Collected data
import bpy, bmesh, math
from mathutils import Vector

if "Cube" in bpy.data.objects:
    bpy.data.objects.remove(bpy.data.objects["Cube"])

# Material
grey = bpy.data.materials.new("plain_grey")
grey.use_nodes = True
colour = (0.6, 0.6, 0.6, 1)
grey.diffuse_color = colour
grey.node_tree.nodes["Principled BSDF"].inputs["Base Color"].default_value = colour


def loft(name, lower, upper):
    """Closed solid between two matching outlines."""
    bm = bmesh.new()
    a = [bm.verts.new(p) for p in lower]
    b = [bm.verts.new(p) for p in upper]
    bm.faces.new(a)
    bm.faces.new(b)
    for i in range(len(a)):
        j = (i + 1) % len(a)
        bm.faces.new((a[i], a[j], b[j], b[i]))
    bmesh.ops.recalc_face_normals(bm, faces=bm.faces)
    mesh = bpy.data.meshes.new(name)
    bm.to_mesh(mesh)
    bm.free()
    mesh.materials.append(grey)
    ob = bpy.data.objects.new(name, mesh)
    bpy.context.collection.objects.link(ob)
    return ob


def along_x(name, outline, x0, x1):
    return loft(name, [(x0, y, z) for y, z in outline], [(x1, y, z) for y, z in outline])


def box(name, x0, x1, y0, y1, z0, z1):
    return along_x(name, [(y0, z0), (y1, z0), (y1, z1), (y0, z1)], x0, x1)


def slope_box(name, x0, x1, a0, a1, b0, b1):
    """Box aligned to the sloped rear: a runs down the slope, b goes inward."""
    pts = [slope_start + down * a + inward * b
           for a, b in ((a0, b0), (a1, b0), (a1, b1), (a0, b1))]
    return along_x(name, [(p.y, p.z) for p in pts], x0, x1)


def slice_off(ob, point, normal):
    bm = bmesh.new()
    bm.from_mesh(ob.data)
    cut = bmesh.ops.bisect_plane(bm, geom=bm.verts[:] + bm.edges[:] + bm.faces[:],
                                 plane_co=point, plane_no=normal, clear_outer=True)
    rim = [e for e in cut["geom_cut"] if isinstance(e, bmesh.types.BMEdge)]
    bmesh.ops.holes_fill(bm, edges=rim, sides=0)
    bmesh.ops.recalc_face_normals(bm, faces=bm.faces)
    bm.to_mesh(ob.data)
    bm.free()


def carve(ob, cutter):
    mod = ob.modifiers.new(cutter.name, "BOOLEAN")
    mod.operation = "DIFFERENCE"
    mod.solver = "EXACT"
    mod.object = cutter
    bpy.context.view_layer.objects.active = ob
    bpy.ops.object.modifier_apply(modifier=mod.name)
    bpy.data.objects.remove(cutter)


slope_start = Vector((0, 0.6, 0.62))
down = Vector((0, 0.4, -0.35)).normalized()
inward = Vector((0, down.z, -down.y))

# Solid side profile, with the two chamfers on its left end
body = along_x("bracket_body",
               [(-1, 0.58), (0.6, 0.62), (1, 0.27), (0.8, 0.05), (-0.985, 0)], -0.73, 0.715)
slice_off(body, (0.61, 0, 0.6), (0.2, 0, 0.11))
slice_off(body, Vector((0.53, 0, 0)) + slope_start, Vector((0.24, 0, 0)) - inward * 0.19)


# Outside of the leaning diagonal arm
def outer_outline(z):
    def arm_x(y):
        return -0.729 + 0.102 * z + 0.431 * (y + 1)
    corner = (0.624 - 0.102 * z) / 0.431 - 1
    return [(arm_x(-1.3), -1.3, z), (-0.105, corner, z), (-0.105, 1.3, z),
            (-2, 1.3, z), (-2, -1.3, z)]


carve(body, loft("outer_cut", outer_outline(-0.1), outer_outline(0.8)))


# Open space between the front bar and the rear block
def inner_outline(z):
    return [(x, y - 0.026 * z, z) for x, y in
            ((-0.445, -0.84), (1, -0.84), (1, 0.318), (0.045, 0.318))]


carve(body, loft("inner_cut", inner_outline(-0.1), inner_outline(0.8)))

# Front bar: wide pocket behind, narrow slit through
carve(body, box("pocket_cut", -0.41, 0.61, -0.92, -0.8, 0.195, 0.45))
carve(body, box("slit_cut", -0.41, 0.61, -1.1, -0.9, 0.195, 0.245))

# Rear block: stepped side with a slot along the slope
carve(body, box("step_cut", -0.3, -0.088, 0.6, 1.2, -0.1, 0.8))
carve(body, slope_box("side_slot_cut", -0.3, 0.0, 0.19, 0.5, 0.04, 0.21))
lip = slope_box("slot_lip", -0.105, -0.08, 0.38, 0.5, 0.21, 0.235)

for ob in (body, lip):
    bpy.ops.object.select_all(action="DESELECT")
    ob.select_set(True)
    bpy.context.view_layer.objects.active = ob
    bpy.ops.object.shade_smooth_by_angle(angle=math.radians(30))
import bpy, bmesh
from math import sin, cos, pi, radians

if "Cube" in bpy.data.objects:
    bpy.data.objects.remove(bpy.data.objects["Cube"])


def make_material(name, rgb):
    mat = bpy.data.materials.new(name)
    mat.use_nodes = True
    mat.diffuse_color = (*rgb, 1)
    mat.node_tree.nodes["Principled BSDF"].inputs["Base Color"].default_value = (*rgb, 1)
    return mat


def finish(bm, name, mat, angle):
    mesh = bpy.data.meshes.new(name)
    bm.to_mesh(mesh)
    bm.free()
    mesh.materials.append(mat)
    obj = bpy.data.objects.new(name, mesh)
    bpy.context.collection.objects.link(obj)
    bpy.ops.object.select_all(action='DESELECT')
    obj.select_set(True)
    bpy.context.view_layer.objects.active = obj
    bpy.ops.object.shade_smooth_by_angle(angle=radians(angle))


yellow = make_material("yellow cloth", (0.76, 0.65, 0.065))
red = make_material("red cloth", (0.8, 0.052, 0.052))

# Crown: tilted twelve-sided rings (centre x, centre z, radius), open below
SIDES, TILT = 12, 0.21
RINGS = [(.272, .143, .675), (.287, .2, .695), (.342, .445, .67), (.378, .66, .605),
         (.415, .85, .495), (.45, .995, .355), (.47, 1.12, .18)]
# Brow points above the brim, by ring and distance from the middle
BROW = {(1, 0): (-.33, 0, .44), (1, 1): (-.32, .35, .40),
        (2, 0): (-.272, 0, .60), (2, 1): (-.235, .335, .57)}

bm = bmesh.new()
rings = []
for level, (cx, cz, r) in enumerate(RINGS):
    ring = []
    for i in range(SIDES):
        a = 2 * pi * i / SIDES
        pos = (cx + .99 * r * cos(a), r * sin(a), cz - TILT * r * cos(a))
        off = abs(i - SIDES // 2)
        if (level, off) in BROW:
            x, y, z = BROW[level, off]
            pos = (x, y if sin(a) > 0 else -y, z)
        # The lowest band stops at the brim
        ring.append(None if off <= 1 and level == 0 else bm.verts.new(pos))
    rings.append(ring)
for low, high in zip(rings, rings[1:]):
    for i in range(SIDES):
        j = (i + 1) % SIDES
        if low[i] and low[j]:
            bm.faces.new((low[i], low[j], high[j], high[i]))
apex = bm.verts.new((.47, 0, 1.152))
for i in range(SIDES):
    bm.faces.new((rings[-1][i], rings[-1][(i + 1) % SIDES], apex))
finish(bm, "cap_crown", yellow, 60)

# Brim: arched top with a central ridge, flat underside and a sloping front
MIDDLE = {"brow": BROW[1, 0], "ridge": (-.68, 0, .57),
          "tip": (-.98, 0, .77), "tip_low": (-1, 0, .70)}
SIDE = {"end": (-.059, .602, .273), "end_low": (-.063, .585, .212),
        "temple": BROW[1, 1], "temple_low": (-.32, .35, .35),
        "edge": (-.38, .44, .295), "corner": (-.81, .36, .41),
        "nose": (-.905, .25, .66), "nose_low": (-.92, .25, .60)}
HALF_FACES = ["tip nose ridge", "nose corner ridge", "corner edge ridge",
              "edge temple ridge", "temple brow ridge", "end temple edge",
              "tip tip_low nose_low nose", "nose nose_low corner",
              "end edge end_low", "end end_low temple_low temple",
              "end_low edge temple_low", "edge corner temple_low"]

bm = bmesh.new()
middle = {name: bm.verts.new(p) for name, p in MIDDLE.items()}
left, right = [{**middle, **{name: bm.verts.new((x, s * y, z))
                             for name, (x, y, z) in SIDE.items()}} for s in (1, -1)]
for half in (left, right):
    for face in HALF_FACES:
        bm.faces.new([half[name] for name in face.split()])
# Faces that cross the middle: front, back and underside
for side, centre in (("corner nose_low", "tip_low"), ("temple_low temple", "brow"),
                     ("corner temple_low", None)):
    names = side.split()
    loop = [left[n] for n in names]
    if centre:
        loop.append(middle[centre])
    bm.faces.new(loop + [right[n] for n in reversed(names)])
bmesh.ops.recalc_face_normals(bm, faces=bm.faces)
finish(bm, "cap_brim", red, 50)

> **EXERCISE AIM**
All lines from the opening of the records through the line where "a = [bm.verts.new(p) for p in lower]" occurs are to be output verbatim. No other line belongs in the answer.

> **SOLUTION BELOW**
import bpy, bmesh, math
from mathutils import Vector

if "Cube" in bpy.data.objects:
    bpy.data.objects.remove(bpy.data.objects["Cube"])

# Material
grey = bpy.data.materials.new("plain_grey")
grey.use_nodes = True
colour = (0.6, 0.6, 0.6, 1)
grey.diffuse_color = colour
grey.node_tree.nodes["Principled BSDF"].inputs["Base Color"].default_value = colour


def loft(name, lower, upper):
    """Closed solid between two matching outlines."""
    bm = bmesh.new()
    a = [bm.verts.new(p) for p in lower]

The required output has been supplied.